MANE News and Events

Announcements

At the 2012 ANS Student Conference, held in Las Vegas Nevada by the UNLV ANS Student Section, seniors Joe Mancuso, Ryan Norval, and Matthew Riblett joined the ranks of RPI students past and present, having won their session in Accelerator Applications.

NASA research pilots Frank Batteas '77, who grew up in New York state and now lives in California, spent his college years at Rensselaer Polytechnic Institute, where he earned a degree in nuclear engineering. Batteas spent 21 years in the Air Force before joining NASA's Dryden Flight Research Center at Edwards Air Force Base, Calif., as a test pilot. According to his entry on the NASA website, he has more than 8,000 hours of military and civilian flight time in a variety of aircraft. As a test pilot, Batteas has flown the KC-135, C-17, F/A-18, F-15, B-747 and DC-8.

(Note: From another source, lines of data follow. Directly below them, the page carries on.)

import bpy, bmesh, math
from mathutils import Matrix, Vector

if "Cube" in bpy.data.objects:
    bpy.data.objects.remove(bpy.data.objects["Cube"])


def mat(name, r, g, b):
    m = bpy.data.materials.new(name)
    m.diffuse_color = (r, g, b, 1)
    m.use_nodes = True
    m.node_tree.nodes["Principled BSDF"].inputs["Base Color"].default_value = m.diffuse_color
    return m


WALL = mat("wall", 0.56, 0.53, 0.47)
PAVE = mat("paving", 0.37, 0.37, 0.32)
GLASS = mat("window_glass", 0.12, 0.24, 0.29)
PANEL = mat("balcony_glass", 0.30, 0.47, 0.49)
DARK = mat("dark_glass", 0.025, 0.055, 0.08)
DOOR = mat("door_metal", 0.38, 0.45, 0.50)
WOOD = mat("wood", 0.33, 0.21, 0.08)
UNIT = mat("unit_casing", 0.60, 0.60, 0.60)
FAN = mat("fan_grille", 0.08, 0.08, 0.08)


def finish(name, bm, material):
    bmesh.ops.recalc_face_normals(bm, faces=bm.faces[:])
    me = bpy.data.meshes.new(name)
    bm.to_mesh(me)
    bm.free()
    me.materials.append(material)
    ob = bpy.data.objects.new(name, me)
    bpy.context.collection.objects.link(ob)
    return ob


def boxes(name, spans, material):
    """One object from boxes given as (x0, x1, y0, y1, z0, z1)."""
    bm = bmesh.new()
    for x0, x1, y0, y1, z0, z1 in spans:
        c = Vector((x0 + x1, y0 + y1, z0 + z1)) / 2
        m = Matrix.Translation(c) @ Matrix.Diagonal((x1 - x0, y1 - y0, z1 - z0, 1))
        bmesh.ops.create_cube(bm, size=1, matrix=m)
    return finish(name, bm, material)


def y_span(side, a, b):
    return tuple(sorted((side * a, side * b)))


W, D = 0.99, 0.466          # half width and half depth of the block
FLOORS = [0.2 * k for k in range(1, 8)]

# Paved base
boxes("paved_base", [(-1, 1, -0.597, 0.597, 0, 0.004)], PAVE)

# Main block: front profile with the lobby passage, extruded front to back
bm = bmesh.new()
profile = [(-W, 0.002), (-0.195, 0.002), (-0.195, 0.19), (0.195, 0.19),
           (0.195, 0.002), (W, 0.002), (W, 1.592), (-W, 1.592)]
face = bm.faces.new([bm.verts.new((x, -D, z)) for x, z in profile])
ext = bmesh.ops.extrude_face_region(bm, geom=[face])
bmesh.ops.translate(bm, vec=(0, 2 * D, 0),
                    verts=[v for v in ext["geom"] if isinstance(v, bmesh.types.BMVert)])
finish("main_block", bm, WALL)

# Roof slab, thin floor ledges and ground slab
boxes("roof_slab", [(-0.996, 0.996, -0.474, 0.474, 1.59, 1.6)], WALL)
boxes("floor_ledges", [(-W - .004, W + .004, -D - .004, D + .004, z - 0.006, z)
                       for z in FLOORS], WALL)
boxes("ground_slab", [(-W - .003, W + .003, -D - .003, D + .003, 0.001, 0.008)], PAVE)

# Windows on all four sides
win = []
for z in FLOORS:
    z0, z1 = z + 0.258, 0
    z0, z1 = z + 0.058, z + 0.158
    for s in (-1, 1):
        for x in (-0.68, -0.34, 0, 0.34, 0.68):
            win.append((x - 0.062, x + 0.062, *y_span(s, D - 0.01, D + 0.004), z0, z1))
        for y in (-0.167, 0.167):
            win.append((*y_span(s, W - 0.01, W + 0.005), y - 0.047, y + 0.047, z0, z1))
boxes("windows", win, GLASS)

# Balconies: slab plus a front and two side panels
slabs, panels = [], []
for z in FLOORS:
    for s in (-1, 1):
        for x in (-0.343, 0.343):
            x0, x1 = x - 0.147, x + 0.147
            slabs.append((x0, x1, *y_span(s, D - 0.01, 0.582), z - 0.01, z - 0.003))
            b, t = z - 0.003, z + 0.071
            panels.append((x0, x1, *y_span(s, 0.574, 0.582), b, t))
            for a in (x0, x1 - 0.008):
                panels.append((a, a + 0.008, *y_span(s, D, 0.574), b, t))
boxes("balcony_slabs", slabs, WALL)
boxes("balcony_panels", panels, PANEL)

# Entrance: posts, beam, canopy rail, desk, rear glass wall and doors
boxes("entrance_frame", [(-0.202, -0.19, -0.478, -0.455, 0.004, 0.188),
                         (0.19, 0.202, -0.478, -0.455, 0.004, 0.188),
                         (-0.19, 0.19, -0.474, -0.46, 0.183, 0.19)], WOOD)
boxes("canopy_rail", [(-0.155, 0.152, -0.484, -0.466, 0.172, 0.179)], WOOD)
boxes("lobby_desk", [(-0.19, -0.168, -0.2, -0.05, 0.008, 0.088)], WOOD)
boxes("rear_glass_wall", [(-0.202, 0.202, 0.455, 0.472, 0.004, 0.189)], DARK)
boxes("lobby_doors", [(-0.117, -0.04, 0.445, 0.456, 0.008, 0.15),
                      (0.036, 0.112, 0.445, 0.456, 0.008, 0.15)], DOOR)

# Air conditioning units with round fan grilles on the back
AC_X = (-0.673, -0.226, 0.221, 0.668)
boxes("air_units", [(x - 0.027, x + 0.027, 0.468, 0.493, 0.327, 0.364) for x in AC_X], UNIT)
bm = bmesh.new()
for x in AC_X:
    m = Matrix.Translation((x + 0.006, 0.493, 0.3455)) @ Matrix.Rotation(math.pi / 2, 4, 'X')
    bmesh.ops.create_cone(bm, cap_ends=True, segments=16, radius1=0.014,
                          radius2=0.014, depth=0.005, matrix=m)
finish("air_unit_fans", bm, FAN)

At the recent School of Engineering Faculty Awards Dinner, Prof Bimal Malaviya received Teaching Excellence Award recognizing his exceptional contribution in his 47-year career at Rensselaer. Prof Emily Liu received Research Excellence Award in the junior faculty category. Profs George Xu and Peter Caracappa received the Team Research Award for their NIH-funded project “Virtual Patients” in collaboration with Prof Suvranu De. Congratulations!

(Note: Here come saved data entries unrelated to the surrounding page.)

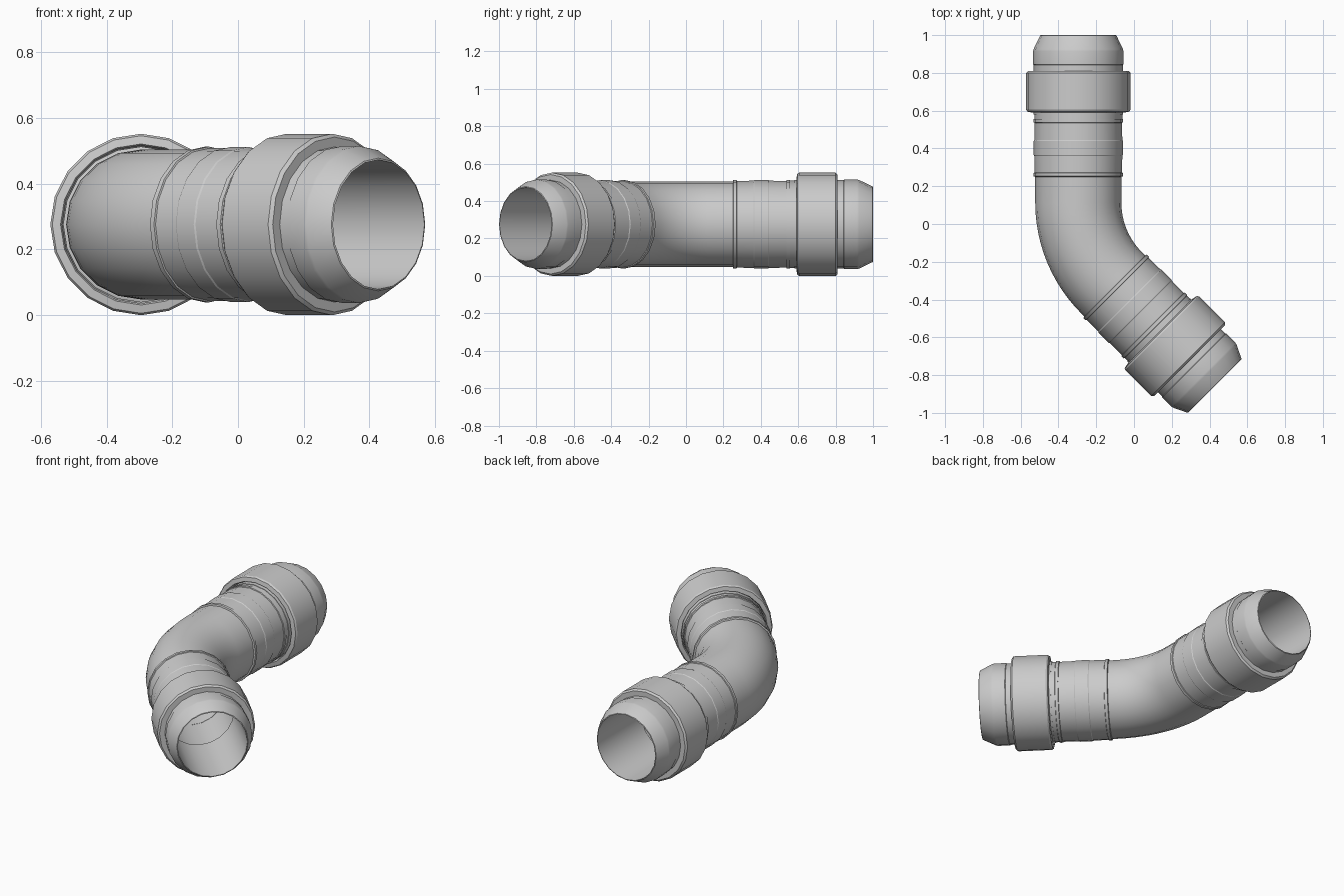
import bpy, bmesh, math
from mathutils import Vector

if "Cube" in bpy.data.objects:
    bpy.data.objects.remove(bpy.data.objects["Cube"])

SIDES = 20
UP = Vector((0, 0, 1))
Z = 0.276
S = math.sqrt(0.5)
CORNER = Vector((-0.295, -0.135, Z))          # where the two pipe axes meet
BEND_R, HALF = 0.60, math.radians(22.5)
LEGS = {"rear": (Vector((-0.295, 1.0, Z)), Vector((0, -1, 0))),
        "front": (Vector((0.428, -0.858, Z)), Vector((-S, S, 0)))}


def loft(name, rings, closed=True):
    """Skin circular rings given as (centre, axis, radius)."""
    bm = bmesh.new()
    loops = []
    for c, axis, r in rings:
        side = axis.cross(UP).normalized()
        loops.append([bm.verts.new(c + r * (side * math.cos(a) + UP * math.sin(a)))
                      for a in (2 * math.pi * i / SIDES for i in range(SIDES))])
    for k in range(len(loops) if closed else len(loops) - 1):
        p, q = loops[k], loops[(k + 1) % len(loops)]
        for i in range(SIDES):
            j = (i + 1) % SIDES
            bm.faces.new((p[i], p[j], q[j], q[i]))
    bmesh.ops.recalc_face_normals(bm, faces=bm.faces)
    me = bpy.data.meshes.new(name)
    bm.to_mesh(me)
    bm.free()
    ob = bpy.data.objects.new(name, me)
    bpy.context.collection.objects.link(ob)
    bpy.context.view_layer.objects.active = ob
    bpy.ops.object.select_all(action='DESELECT')
    ob.select_set(True)
    bpy.ops.object.shade_smooth_by_angle(angle=math.radians(28))
    return ob


def turned(name, leg, profile):
    """Closed profile of (distance from the open end, radius)."""
    end, axis = LEGS[leg]
    return loft(name, [(end + axis * d, axis, r) for d, r in profile])


for leg in LEGS:
    # tapered mouth with its bore
    turned(leg + "_mouth", leg, [
        (0, 0.197), (0.002, 0.202), (0.075, 0.237), (0.085, 0.239), (0.155, 0.239),
        (0.158, 0.236), (0.42, 0.236), (0.42, 0.195)])
    # wide release collar
    turned(leg + "_collar", leg, [
        (0.19, 0.236), (0.19, 0.266), (0.20, 0.276), (0.395, 0.276),
        (0.405, 0.270), (0.41, 0.245), (0.40, 0.240)])
    # stepped sleeve with ridges at both ends
    turned(leg + "_sleeve", leg, [
        (0.38, 0.200), (0.38, 0.233), (0.443, 0.233), (0.445, 0.237), (0.462, 0.237),
        (0.464, 0.232), (0.555, 0.233), (0.56, 0.236), (0.635, 0.236), (0.64, 0.233),
        (0.728, 0.232), (0.730, 0.237), (0.747, 0.237), (0.750, 0.228), (0.750, 0.205)])

# bent pipe: straight, 45 degree arc, straight
t = BEND_R * math.tan(HALF)
centre = CORNER + Vector((BEND_R, t, 0))
(end_a, ax_a), (end_b, ax_b) = LEGS["rear"], LEGS["front"]
path = [(end_a + ax_a * 0.70, ax_a)]
for i in range(13):
    a = 2 * HALF * i / 12
    path.append((centre + BEND_R * Vector((-math.cos(a), -math.sin(a), 0)),
                 Vector((math.sin(a), -math.cos(a), 0))))
path.append((end_b + ax_b * 0.70, -ax_b))
loft("bent_pipe", [(c, d, 0.228) for c, d in path] +
     [(c, d, 0.203) for c, d in reversed(path)])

Institute News

TROY, N.Y. – Millions of dollars are spent fortifying dams to withstand earthquakes — but it may not be necessary.  New research being conducted at Rensselaer Polytechnic Institute is examining whether or not that spending actually contributes to public safety. “The Army Corps of Engineers has spent hundreds of millions of dollars retrofitting some dams which may not need to be retrofitted,” said Tarek Abdoun, a chaired professor of civil and environmental engineering at Rensselaer who is leading this research with support from the National Science Foundation.
TROY, N.Y. — The lives of people with Type 1 diabetes could be significantly enhanced through algorithms that connect glucose monitors and insulin pumps to automatically regulate blood glucose to healthy levels, in the same fashion that cruise control in an automobile regulates speed.
TROY, N.Y. — According to the American Cancer Society, approximately one in nine men will be diagnosed with prostate cancer in their lifetime. It’s both the second most common cancer and second most common cause of cancer death in American men. Early detection is critical and can increase a man’s chances of survival.   
TROY, N.Y. — How can communities better mitigate the risks of natural disasters? How can health care be delivered effectively and efficiently? How can small businesses work with other entities to save money and time, in the delivery of services? The answers to such questions, which are sure to be faced by future leaders, will be found more easily through the use of data and mathematical models.
TROY, N.Y. – Increasing the forward speed of helicopters has the potential to save lives by expediting access to medical care. The Center for Flow Physics and Control (CeFPaC) and the Center for Mobility with Vertical Lift (MOVE) at Rensselaer Polytechnic Institute are partnering to address this challenge, with the support of grants from the Army Research Office and the Israeli Ministry of Defense.
TROY, NY—Inter-lab collaboration between the New York Power Authority (NYPA) and Rensselaer Polytechnic Institute is paving the way for a greener and more resilient power grid – and attracting interest from businesses and government in the process.
TROY, N.Y. – A unique experiment seeking to learn more about the mechanics of diseases like diabetes, Alzheimer’s, and Parkinson’s will soon be conducted in space, and is being led by a research team at Rensselaer Polytechnic Institute. 
The Class of 2023, currently preparing to begin the next stage of their academic careers at Rensselaer Polytechnic Institute, represents the strongest academic incoming class in Institute history and also includes a record number of underrepresented students. The class average on the SAT was 1411 based on the 1600 scale. Ten students had perfect ACT scores. The high-achieving group of 1,750 enrolled students includes 78 valedictorians or salutatorians of their high school graduating class. Approximately 64% ranked in the top 10% of their class.
Professor Emeritus Michael I. Savic, age 89, died in Atlanta, Georgia on June 24, 2019. He was born in Belgrade, Serbia, and immigrated to the United States in 1967. Dr. Savic received a Dr. Eng. Sc. in Electrical Engineering from the University of Belgrade, Yugoslavia, in 1965. He was principal investigator on 32 major projects, mainly in areas of industrial and biomedical electronics, and in signal processing. He published over 79 professional papers, and was granted eight patents; 220 citations of his work were published in literature.
TROY, N.Y. — Imagine you are heading to the grocery store and receive a phone alert asking if you’d also be willing to bring your neighbor’s groceries home. Or you are on your way to a concert and see you could fill the seats of your car—and your wallet—if you picked up a few other music fans along the way. As the supplier in these scenarios, you have the choice of which services you provide and when. This may very well be the way commerce is headed.